The SL-RAT inspection requires no prior preparation of the pipe other than opening the cover sufficiently to insert the speaker and microphone elements just below the plane of the manhole. The SL-RAT works in almost all small diameter (6 to 12 in.) gravity-fed pipe and manhole geometries, as well as with all types of pipe material.
It is not uncommon to inspect more than 10,000 ft in a day with a two-person crew. The raw results of each inspection are immediately available to the field operator and the inspection data can be uploaded to a cloud-based application called the Sewer Line Data OrGanizer (SL-DOG), for sharing, editing and visualization in Google Earth or enterprise GIS platforms.
Maintenance Strategy Change Required
Employing the SL-RAT technology has changed Santa Barbara’s operating strategy for collection system maintenance. The City has gone from looking at each pipe with a high-resolution CCTV inspection on a multi-year inspection schedule to a blend of less CCTV and more frequent but lower resolution inspection using the SL-RAT.
“We wanted to clean or inspect more. Prior CCTV work has helped us find structural defects and generate a rehabilitation backlog,” Toth says. “The SL-RAT allows us to inspect much more pipe now and find blockage conditions before they create an SSO.”
Toth indicates it took Santa Barbara approximately one year of working with its initial SL-RAT to develop the new strategy and achieve the cultural change and buy-in required. At this point, City staff have developed “a lot of confidence in the SL-RAT data,” according to Toth. This confidence has allowed the team to fully embrace the technology and integrate it into their existing management processes. For example, acoustic inspection has been integrated with an existing manhole inspection program and the SL-RAT data set available from the Sewer Line Data OrGanizer is used to verify and communicate issues across the team.

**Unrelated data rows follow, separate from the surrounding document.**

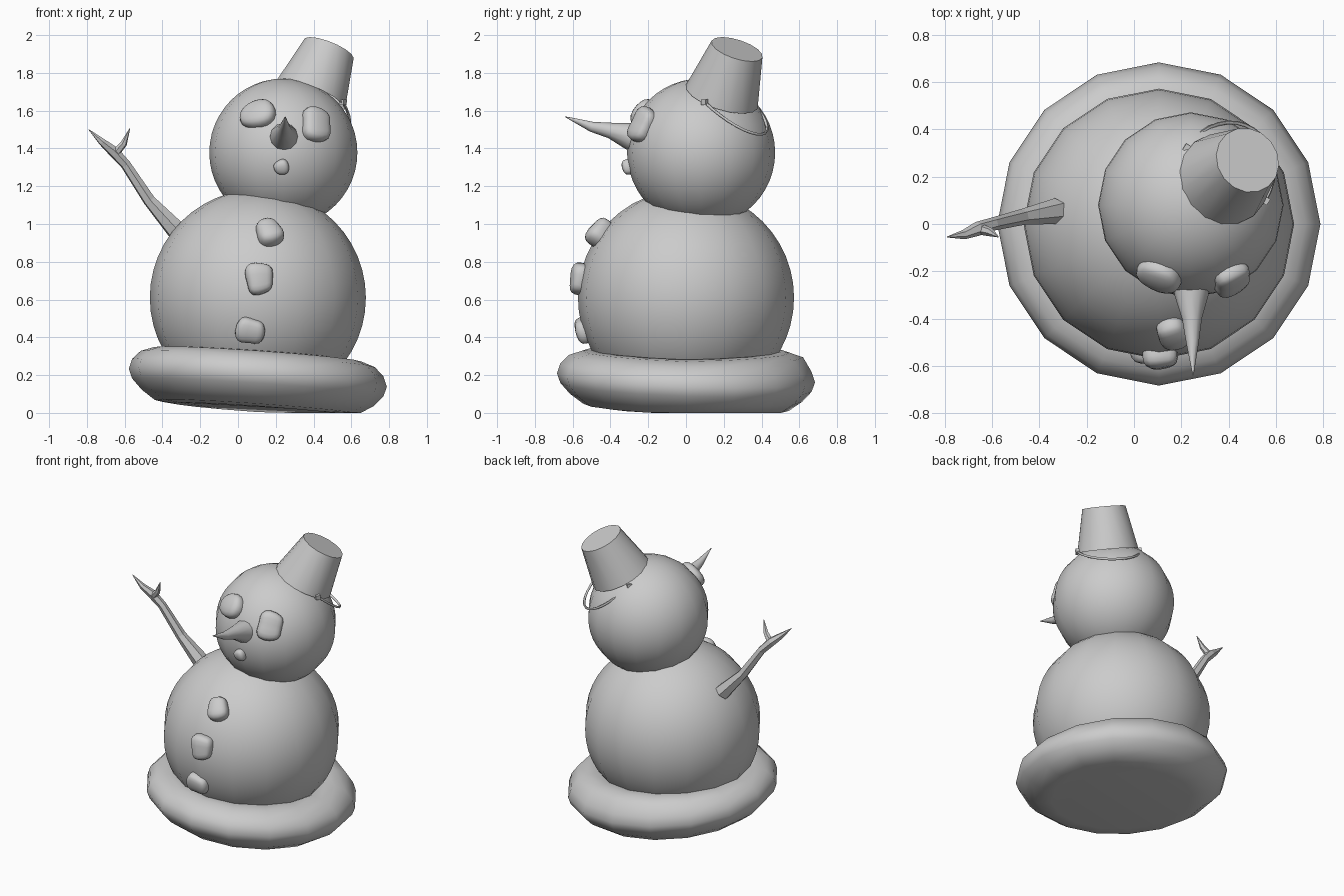
import bpy, bmesh, math
from mathutils import Vector, Matrix

if "Cube" in bpy.data.objects:
    bpy.data.objects.remove(bpy.data.objects["Cube"])

BODY = Vector((0.105, 0, 0.61))
HEAD = Vector((0.24, 0.08, 1.378))


def finish(name, bm, angle=None):
    """Turn a bmesh into an object, smooth shaded if an angle is given."""
    bmesh.ops.recalc_face_normals(bm, faces=bm.faces[:])
    mesh = bpy.data.meshes.new(name)
    bm.to_mesh(mesh)
    bm.free()
    ob = bpy.data.objects.new(name, mesh)
    bpy.context.collection.objects.link(ob)
    if angle is not None:
        bpy.ops.object.select_all(action='DESELECT')
        ob.select_set(True)
        bpy.context.view_layer.objects.active = ob
        bpy.ops.object.shade_smooth_by_angle(angle=math.radians(angle))
    return ob


def ball(name, centre, radius):
    bm = bmesh.new()
    bmesh.ops.create_uvsphere(bm, u_segments=16, v_segments=24, radius=radius)
    bmesh.ops.translate(bm, verts=bm.verts[:], vec=centre)
    return finish(name, bm, 60)


def tube(name, pts, radii, sides, angle=None, cap_start=True, cap_end=True):
    """Sweep a round section of varying radius along a path."""
    bm = bmesh.new()
    pts = [Vector(p) for p in pts]
    rings = []
    for i, p in enumerate(pts):
        d = (pts[min(i + 1, len(pts) - 1)] - pts[max(i - 1, 0)]).normalized()
        up = Vector((0, 0, 1)) if abs(d.z) < 0.95 else Vector((0, 1, 0))
        a = d.cross(up).normalized()
        b = a.cross(d)
        rings.append([bm.verts.new(p + radii[i] * (a * math.cos(t) + b * math.sin(t)))
                      for t in (2 * math.pi * k / sides for k in range(sides))])
    for r, s in zip(rings, rings[1:]):
        for k in range(sides):
            j = (k + 1) % sides
            bm.faces.new((r[k], r[j], s[j], s[k]))
    if cap_start:
        bm.faces.new(rings[0])
    if cap_end:
        bm.faces.new(rings[-1])
    return finish(name, bm, angle)


def pebble(name, pos, normal, size, seed, roll=0.0):
    """Lumpy rounded stone lying flat against a surface."""
    bm = bmesh.new()
    bmesh.ops.create_cube(bm, size=2)
    bmesh.ops.subdivide_edges(bm, edges=bm.edges[:], cuts=4, use_grid_fill=True)
    rot = (Vector(normal).to_track_quat('Z', 'Y').to_matrix()
           @ Matrix.Rotation(roll, 3, 'Z'))
    for v in bm.verts:
        n = v.co.normalized()
        n /= sum(abs(c) ** 3 for c in n) ** (1 / 3)
        n *= 1 + 0.07 * math.sin(3 * n.x + seed) + 0.07 * math.sin(3 * n.y + 2 * seed)
        v.co = Vector(pos) + rot @ Vector((n.x * size[0], n.y * size[1], n.z * size[2]))
    return finish(name, bm, 50)


# sagging ring of snow at the foot, 16 sided, leaning to one side
profile = [(0.45, 0.02), (0.545, 0.03), (0.615, 0.08), (0.665, 0.135), (0.683, 0.185),
           (0.665, 0.24), (0.62, 0.285), (0.55, 0.31), (0.48, 0.315), (0.40, 0.28)]
bm = bmesh.new()
rings = []
for r, z in profile:
    ring = []
    for k in range(16):
        t = 2 * math.pi * k / 16
        x, y = r * math.cos(t), r * math.sin(t)
        lean = -0.07 * x - 0.035 * y
        if z > 0.25:
            lean += 0.05 * max(y, 0)
        ring.append(bm.verts.new((x + BODY.x, y, max(0.0, z + lean))))
    rings.append(ring)
for r, s in zip(rings, rings[1:]):
    for k in range(16):
        j = (k + 1) % 16
        bm.faces.new((r[k], r[j], s[j], s[k]))
bm.faces.new(rings[0])
finish("snow_base", bm, 50)

# body and head
ball("body", BODY, 0.572)
ball("head", HEAD, 0.392)

# bucket hat, open underneath
rim, top = Vector((0.38, 0.19, 1.675)), Vector((0.48, 0.27, 1.925))
tube("bucket", [rim, top], [0.2, 0.142], 16, 40, cap_start=False)

# bucket handle hanging behind, with two lugs
mid = Vector((0.39, 0.21, 1.66))
side, drop = Vector((0.165, -0.11, -0.015)), Vector((0.115, 0.19, -0.185))
arc = [mid + side * math.cos(t) + drop * math.sin(t)
       for t in (math.pi * i / 16 for i in range(17))]
tube("bucket_handle", arc, [0.008] * 17, 6, 60)
for i, s in enumerate((1, -1)):
    bm = bmesh.new()
    bmesh.ops.create_cube(bm, size=0.03)
    bmesh.ops.transform(bm, verts=bm.verts[:], matrix=Matrix.Translation(mid + side * s)
                        @ side.to_track_quat('X', 'Z').to_matrix().to_4x4())
    finish(f"handle_lug_{i + 1}", bm)

# carrot nose
tube("nose", [(0.243, -0.24, 1.455), (0.243, -0.30, 1.465), (0.245, -0.40, 1.495),
              (0.247, -0.50, 1.515), (0.25, -0.64, 1.568)],
     [0.08, 0.072, 0.042, 0.027, 0.002], 12, 60)

# stone eyes, mouth and buttons: name, position, size, seed, roll, parent ball
stones = [("eye_left", (0.105, -0.215, 1.58), (0.098, 0.082, 0.048), 1.0, 0.2, HEAD),
          ("eye_right", (0.415, -0.23, 1.525), (0.086, 0.086, 0.048), 2.3, -0.2, HEAD),
          ("mouth_stone", (0.23, -0.305, 1.30), (0.039, 0.041, 0.03), 0.5, 0.3, HEAD),
          ("button_top", (0.165, -0.455, 0.955), (0.073, 0.074, 0.055), 1.7, 0.3, BODY),
          ("button_middle", (0.115, -0.56, 0.71), (0.074, 0.08, 0.052), 2.9, 0.1, BODY),
          ("button_bottom", (0.065, -0.54, 0.435), (0.07, 0.074, 0.045), 4.1, -0.2, BODY)]
for name, pos, size, seed, roll, ball_centre in stones:
    pebble(name, pos, Vector(pos) - ball_centre, size, seed, roll)

# forked twig arm, only on one side
tube("arm", [(-0.325, 0.055, 0.965), (-0.47, 0.03, 1.125), (-0.595, 0.0, 1.315),
             (-0.66, -0.02, 1.385), (-0.72, -0.045, 1.435), (-0.79, -0.055, 1.50)],
     [0.055, 0.034, 0.028, 0.03, 0.02, 0.002], 6)
tube("arm_fork", [(-0.655, -0.02, 1.37), (-0.605, -0.035, 1.425), (-0.573, -0.055, 1.505)],
     [0.025, 0.018, 0.002], 6)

Results So Far
The Santa Barbara field crews have acoustically inspected more than 2,000 lines totaling approximately one third of the Santa Barbara system since the program began — focused on primarily on 6-in. lines on the 60-month cleaning cycle. The results of those efforts are shown in Chart B. It is interesting to note that 55 percent of the pipes inspected are in the “Good” 7 to 10 range of scores, where City staff have found a high likelihood the pipe is in good shape, and only 23 percent fall into the “Poor” 0 to 3 category where Toth states “We see a lot of protruding laterals, roots, and other issues.”
The Santa Barbara team has developed a contractor program to supplement their internal staffing and acoustically inspect an additional 80 miles per year.
As the program expands, the City anticipates scanning all pipes acoustically on a regular basis, not just the 60 month lines, and using the blockage assessment data to better target their cleaning efforts while saving money and further improving SSO performance.